Jay McLean – discovered heparin
In 1916, at Johns Hopkins Medical School, Baltimore, USA, a second-year medical student, Jay McLean, was working under the physiologist William Henry Howell. Howell’s main interests were the substances controlling blood clotting. He believed that the release of a chemical called cephalin (so-called because it was first isolated from a dog’s brain) from platelets started the clotting process. Jay McLean had come to Baltimore the previous year and was given the job of examining the purity of cephalin.
He finished this work early and suggested to Howell that he could look at similar chemicals in other organs such as the liver. Jay carried out a similar extraction technique in the liver but found little cephalin activity; instead, he unexpectedly found a chemical that acted as an anticoagulant rather than an activator of coagulation. Initially, he was unsure of his findings but continued working alone without any funding. He repeated his studies and eventually plucked up the courage to present his work to Dr Howell, his supervisor. This is a quote from Jay’s own work,

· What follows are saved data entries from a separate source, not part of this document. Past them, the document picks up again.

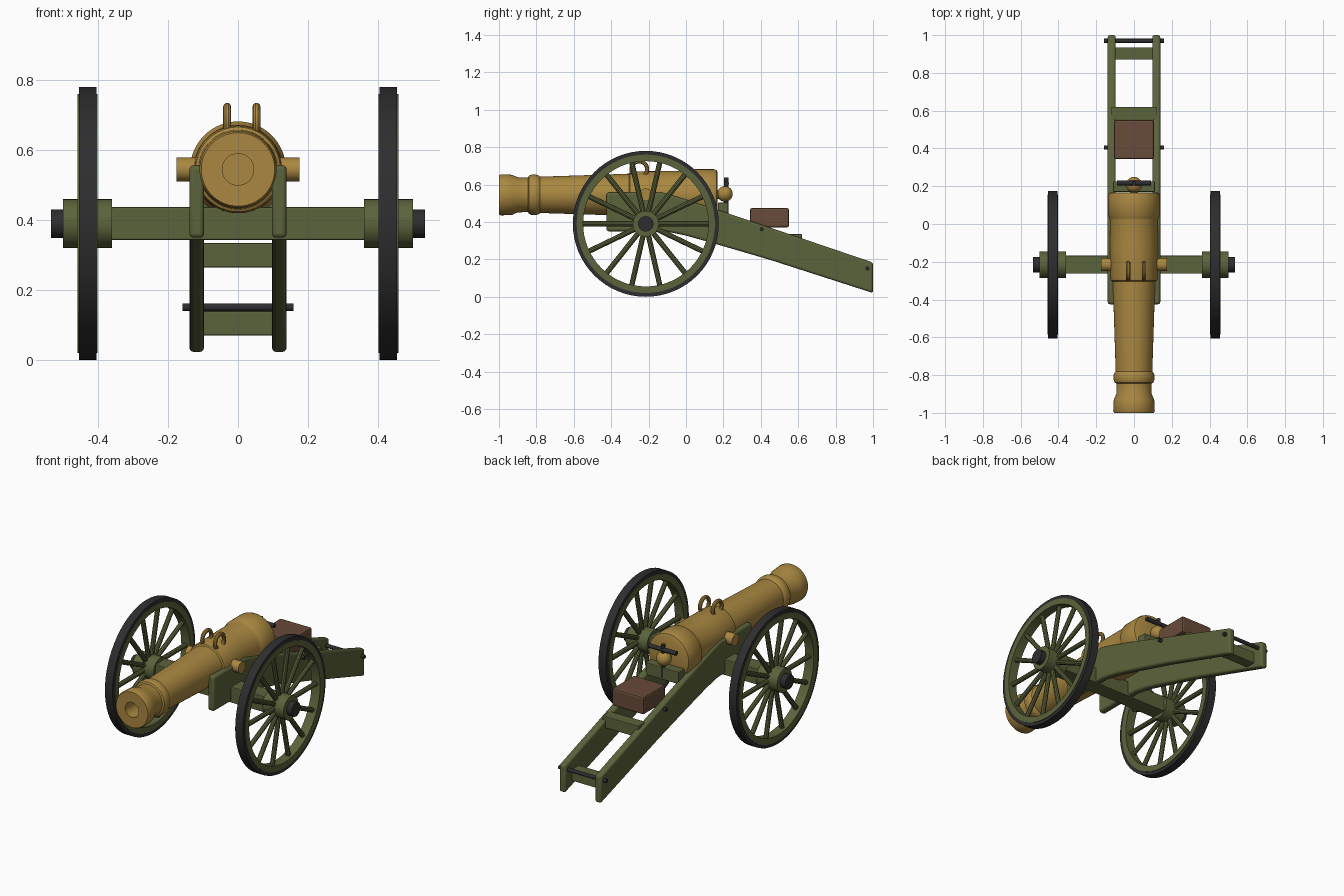
import bpy, bmesh, math
from mathutils import Matrix, Vector

if "Cube" in bpy.data.objects:
    bpy.data.objects.remove(bpy.data.objects["Cube"])


def material(name, rgb):
    m = bpy.data.materials.new(name)
    m.diffuse_color = (*rgb, 1)
    m.use_nodes = True
    m.node_tree.nodes["Principled BSDF"].inputs["Base Color"].default_value = m.diffuse_color
    return m


BRONZE = material("bronze", (0.40, 0.245, 0.052))
GREEN = material("olive_green", (0.105, 0.125, 0.044))
IRON = material("black_iron", (0.027, 0.027, 0.029))
LEATHER = material("brown_wood", (0.14, 0.07, 0.041))


def finish(name, bm, mat, loc=(0, 0, 0), bevel=0, segments=2, smooth=True):
    bmesh.ops.recalc_face_normals(bm, faces=bm.faces[:])
    me = bpy.data.meshes.new(name)
    bm.to_mesh(me)
    bm.free()
    me.materials.append(mat)
    ob = bpy.data.objects.new(name, me)
    ob.location = loc
    bpy.context.collection.objects.link(ob)
    if bevel:
        b = ob.modifiers.new("bevel", 'BEVEL')
        b.width, b.segments = bevel, segments
    if smooth:
        bpy.ops.object.select_all(action='DESELECT')
        bpy.context.view_layer.objects.active = ob
        ob.select_set(True)
        bpy.ops.object.shade_smooth_by_angle(angle=math.radians(35))
    return ob


def lathe(name, profile, axis, mat, loc=(0, 0, 0), sides=48, closed=False):
    """Turn (position along axis, radius) points around an axis."""
    place = {'X': lambda a, u, v: (a, u, v), 'Y': lambda a, u, v: (u, a, v),
             'Z': lambda a, u, v: (u, v, a)}[axis]
    bm = bmesh.new()
    rings = []
    for a, r in profile:
        n = sides if r > 0 else 1
        rings.append([bm.verts.new(place(a, r * math.cos(i * math.tau / sides),
                                         r * math.sin(i * math.tau / sides))) for i in range(n)])
    pairs = list(zip(rings, rings[1:])) + ([(rings[-1], rings[0])] if closed else [])
    for p, q in pairs:
        for i in range(sides):
            j = (i + 1) % sides
            vs = [p[i % len(p)], p[j % len(p)], q[j % len(q)], q[i % len(q)]]
            bm.faces.new(list(dict.fromkeys(vs)))
    return finish(name, bm, mat, loc)


def rod(name, a, b, r, axis, mat, loc=(0, 0, 0), sides=16):
    return lathe(name, [(a, 0), (a, r), (b, r), (b, 0)], axis, mat, loc, sides)


def box(name, x, y, z, mat, bevel=0.004):
    bm = bmesh.new()
    bmesh.ops.create_cube(bm, size=1)
    size = Vector((x[1] - x[0], y[1] - y[0], z[1] - z[0]))
    bmesh.ops.scale(bm, vec=size, verts=bm.verts)
    return finish(name, bm, mat, (sum(x) / 2, sum(y) / 2, sum(z) / 2), bevel, smooth=False)


BARREL_Z = 0.545
WHEEL_Y, WHEEL_Z, WHEEL_X = -0.215, 0.39, 0.43

# Barrel with hollow bore, flared muzzle, rings and heavier breech
lathe("barrel", [
    (-0.70, 0), (-0.70, 0.045), (-1.0, 0.045), (-1.0, 0.105), (-0.99, 0.11), (-0.93, 0.107),
    (-0.90, 0.094), (-0.845, 0.092), (-0.84, 0.102), (-0.825, 0.108), (-0.80, 0.108),
    (-0.785, 0.102), (-0.78, 0.097), (-0.50, 0.106), (-0.305, 0.113), (-0.30, 0.121),
    (-0.285, 0.125), (-0.12, 0.127), (0.02, 0.127), (0.035, 0.130), (0.045, 0.137),
    (0.15, 0.137), (0.163, 0.132), (0.168, 0.122), (0.168, 0)],
    'Y', BRONZE, (0, 0, BARREL_Z), 64)

# Breech knob and its neck
rod("breech_neck", 0.15, 0.20, 0.022, 'Y', BRONZE, (0, 0, BARREL_Z), 24)
lathe("breech_knob", [(-0.042 * math.cos(i * math.pi / 12), 0.042 * math.sin(i * math.pi / 12)
                       if 0 < i < 12 else 0) for i in range(13)],
      'Y', BRONZE, (0, 0.208, 0.55), 24)

# Trunnions
rod("trunnions", -0.176, 0.176, 0.034, 'X', BRONZE, (0, WHEEL_Y, BARREL_Z), 32)

# Lifting handles
for x in (-0.031, 0.053):
    lathe("lifting_handle", [(0.0115 * math.cos(i * math.tau / 10),
                              0.042 + 0.0115 * math.sin(i * math.tau / 10)) for i in range(10)],
          'X', BRONZE, (x, -0.25, 0.682), 32, closed=True)

# Elevating screw with cross handle, on a support block
rod("elevating_screw", 0.44, 0.637, 0.012, 'Z', IRON, (0, 0.215, 0))
rod("screw_handle", -0.09, 0.09, 0.013, 'X', IRON, (0, 0.217, 0.606), 12)
box("screw_block", (-0.11, 0.11), (0.17, 0.225), (0.43, 0.503), GREEN)

# Carriage cheeks running back into the trail
side = [(-0.425, 0.35), (-0.11, 0.35), (0.0, 0.327), (0.16, 0.282), (0.45, 0.197), (1.0, 0.02),
        (1.0, 0.183), (0.16, 0.468), (-0.08, 0.545), (-0.13, 0.557), (-0.425, 0.557)]
for s in (-1, 1):
    bm = bmesh.new()
    face = bm.faces.new([bm.verts.new((s * 0.097, y, z)) for y, z in side])
    ext = bmesh.ops.extrude_face_region(bm, geom=[face])
    bmesh.ops.translate(bm, vec=(s * 0.042, 0, 0),
                        verts=[v for v in ext['geom'] if isinstance(v, bmesh.types.BMVert)])
    finish("carriage_cheek", bm, GREEN, bevel=0.012, segments=3)

# Cross pieces and bolts between the cheeks
box("middle_transom", (-0.12, 0.12), (0.55, 0.62), (0.265, 0.335), GREEN)
box("rear_transom", (-0.10, 0.10), (0.87, 0.935), (0.07, 0.14), GREEN)
for y, z in ((0.97, 0.151), (0.405, 0.361)):
    rod("cross_bolt", -0.158, 0.158, 0.011, 'X', IRON, (0, y, z), 12)

# Ammunition chest
box("ammunition_chest", (-0.105, 0.105), (0.343, 0.55), (0.37, 0.474), LEATHER, 0.01)

# Axle
box("axle", (-0.37, 0.37), (WHEEL_Y - 0.048, WHEEL_Y + 0.048), (0.343, 0.438), GREEN)

# Wheels
for s in (-1, 1):
    centre = (s * WHEEL_X, WHEEL_Y, WHEEL_Z)
    for name, inner, outer, half, mat in (("wheel_rim", 0.335, 0.37, 0.0285, GREEN),
                                          ("wheel_tyre", 0.367, 0.39, 0.025, IRON)):
        lathe(name, [(-half, inner), (-half, outer), (half, outer), (half, inner)],
              'X', mat, centre, 64, closed=True)
    rod("wheel_hub", -0.07, 0.07, 0.07, 'X', GREEN, centre, 32)
    rod("hub_cap", min(s * 0.06, s * 0.104), max(s * 0.06, s * 0.104), 0.041, 'X', IRON, centre, 24)
    bm = bmesh.new()
    for i in range(14):
        m = (Matrix.Rotation(i * math.tau / 14, 4, 'X') @ Matrix.Translation((0, 0.20, 0))
             @ Matrix.Rotation(math.pi / 2, 4, 'X'))
        bmesh.ops.create_cone(bm, cap_ends=True, segments=10, radius1=0.014, radius2=0.014,
                              depth=0.28, matrix=m)
    finish("wheel_spokes", bm, GREEN, centre)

“He was most sceptical. So I had [my assistant] bleed a cat. Then, into a small beaker full of its blood, I stirred all of a proven batch of heparphosphatides, and I placed this on Dr Howell’s laboratory table and asked him to tell me when it clotted. It never did clot.
He still did not believe that I had discovered a natural anticoagulant, but it was at this point that he became interested in my research problem,”
The substance Jay had discovered was heparin.
Thanksgiving for science
The work of these two great men has had a huge influence on medicine. Heparin has enabled bypass surgery and renal dialysis as well as the treatment of thrombosis. And warfarin was the only oral anticoagulant available in clinical practice for more than forty years; I suspect it has saved the lives of millions. It is easy to forget the contribution of these men. Thanksgiving is a good time to remember that they only achieved their goals through dogged perseverance often when the odds were against them. Any of us who have suffered a blood clot of any type should be grateful for their work.